Work item: Find every line of the records that has "sides" and return it.

*** Opening Data section ***

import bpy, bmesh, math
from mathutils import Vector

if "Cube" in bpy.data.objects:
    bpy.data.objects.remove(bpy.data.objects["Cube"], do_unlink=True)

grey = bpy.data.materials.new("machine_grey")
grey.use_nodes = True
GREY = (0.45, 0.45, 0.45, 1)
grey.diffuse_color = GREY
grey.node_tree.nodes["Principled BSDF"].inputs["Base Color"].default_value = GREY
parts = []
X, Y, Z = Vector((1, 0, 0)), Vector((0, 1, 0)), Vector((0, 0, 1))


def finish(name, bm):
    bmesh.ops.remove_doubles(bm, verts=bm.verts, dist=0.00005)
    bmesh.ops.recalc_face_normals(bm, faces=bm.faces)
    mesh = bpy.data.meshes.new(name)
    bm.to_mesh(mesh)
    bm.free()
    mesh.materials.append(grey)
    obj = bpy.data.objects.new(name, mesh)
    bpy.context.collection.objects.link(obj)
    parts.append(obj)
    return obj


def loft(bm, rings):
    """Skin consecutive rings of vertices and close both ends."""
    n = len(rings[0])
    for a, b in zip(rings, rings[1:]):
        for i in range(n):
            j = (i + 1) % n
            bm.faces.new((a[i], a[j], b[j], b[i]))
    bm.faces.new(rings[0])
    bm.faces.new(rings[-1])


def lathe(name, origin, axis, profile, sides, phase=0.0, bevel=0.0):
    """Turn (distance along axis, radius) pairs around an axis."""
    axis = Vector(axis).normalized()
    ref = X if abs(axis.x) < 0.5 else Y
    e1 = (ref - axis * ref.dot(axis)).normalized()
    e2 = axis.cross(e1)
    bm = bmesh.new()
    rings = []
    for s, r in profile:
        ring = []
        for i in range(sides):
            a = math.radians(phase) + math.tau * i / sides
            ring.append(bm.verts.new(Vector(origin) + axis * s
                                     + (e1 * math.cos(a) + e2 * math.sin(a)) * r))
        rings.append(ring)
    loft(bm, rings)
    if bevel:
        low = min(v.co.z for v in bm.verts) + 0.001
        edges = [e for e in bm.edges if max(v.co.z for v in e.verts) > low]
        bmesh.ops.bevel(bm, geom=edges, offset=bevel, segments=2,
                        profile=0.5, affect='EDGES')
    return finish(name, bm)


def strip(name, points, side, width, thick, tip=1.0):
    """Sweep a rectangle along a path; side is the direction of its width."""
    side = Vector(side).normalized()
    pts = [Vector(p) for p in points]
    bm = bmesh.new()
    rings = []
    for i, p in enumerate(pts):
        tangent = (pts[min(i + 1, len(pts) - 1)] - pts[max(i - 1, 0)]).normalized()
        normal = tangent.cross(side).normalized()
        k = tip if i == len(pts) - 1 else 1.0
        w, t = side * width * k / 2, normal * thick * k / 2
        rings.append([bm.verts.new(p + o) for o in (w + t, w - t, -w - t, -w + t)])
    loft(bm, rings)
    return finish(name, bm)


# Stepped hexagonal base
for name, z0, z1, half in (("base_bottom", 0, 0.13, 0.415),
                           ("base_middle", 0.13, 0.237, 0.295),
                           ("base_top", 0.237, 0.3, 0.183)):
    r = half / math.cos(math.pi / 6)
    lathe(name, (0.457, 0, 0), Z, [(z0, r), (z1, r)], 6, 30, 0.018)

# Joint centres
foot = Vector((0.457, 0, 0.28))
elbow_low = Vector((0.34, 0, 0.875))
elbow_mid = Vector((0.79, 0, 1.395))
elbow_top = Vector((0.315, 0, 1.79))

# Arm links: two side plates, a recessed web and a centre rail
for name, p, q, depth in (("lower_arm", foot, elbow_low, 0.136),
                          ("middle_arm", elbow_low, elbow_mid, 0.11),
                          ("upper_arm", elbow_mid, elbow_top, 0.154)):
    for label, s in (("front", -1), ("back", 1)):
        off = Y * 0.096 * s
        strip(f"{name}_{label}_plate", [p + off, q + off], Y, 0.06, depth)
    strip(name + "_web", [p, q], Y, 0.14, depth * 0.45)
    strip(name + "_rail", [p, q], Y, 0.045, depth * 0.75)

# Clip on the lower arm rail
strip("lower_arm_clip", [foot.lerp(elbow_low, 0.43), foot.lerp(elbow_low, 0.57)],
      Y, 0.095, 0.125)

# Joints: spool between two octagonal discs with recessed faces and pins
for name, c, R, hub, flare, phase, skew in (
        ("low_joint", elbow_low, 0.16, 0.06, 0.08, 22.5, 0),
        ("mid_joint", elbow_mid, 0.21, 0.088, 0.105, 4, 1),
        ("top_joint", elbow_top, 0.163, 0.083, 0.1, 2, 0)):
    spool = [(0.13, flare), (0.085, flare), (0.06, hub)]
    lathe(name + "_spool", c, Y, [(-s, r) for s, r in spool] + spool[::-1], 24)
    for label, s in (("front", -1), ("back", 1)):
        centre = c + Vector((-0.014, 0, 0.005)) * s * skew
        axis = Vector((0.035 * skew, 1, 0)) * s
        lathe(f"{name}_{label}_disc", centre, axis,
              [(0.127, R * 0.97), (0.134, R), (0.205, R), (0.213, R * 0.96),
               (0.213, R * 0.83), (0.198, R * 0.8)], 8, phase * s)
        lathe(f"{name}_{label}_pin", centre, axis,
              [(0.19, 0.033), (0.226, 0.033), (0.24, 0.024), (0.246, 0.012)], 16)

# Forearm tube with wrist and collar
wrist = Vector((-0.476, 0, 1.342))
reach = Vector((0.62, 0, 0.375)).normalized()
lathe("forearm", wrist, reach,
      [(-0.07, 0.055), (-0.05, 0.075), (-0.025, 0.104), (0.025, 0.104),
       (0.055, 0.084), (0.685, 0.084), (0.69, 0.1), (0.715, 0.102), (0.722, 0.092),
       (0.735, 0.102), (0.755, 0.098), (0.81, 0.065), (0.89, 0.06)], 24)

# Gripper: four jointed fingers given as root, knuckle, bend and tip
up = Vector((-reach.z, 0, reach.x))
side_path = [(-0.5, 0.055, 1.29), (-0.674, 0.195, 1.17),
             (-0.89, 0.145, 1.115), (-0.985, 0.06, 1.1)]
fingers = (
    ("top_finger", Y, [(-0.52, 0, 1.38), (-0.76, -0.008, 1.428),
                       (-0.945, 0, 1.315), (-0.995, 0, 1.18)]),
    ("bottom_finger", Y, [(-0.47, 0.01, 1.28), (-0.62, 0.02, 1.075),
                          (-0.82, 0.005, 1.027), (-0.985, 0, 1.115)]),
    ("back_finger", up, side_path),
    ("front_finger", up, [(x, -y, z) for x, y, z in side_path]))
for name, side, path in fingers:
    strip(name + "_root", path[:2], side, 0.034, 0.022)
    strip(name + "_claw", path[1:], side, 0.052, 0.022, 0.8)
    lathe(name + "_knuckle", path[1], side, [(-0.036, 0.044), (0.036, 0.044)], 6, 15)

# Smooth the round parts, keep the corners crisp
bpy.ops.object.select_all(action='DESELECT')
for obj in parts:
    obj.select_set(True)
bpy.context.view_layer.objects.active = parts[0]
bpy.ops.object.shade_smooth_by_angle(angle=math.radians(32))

*** Closing Data section ***

Written response:
def lathe(name, origin, axis, profile, sides, phase=0.0, bevel=0.0):
        for i in range(sides):
            a = math.radians(phase) + math.tau * i / sides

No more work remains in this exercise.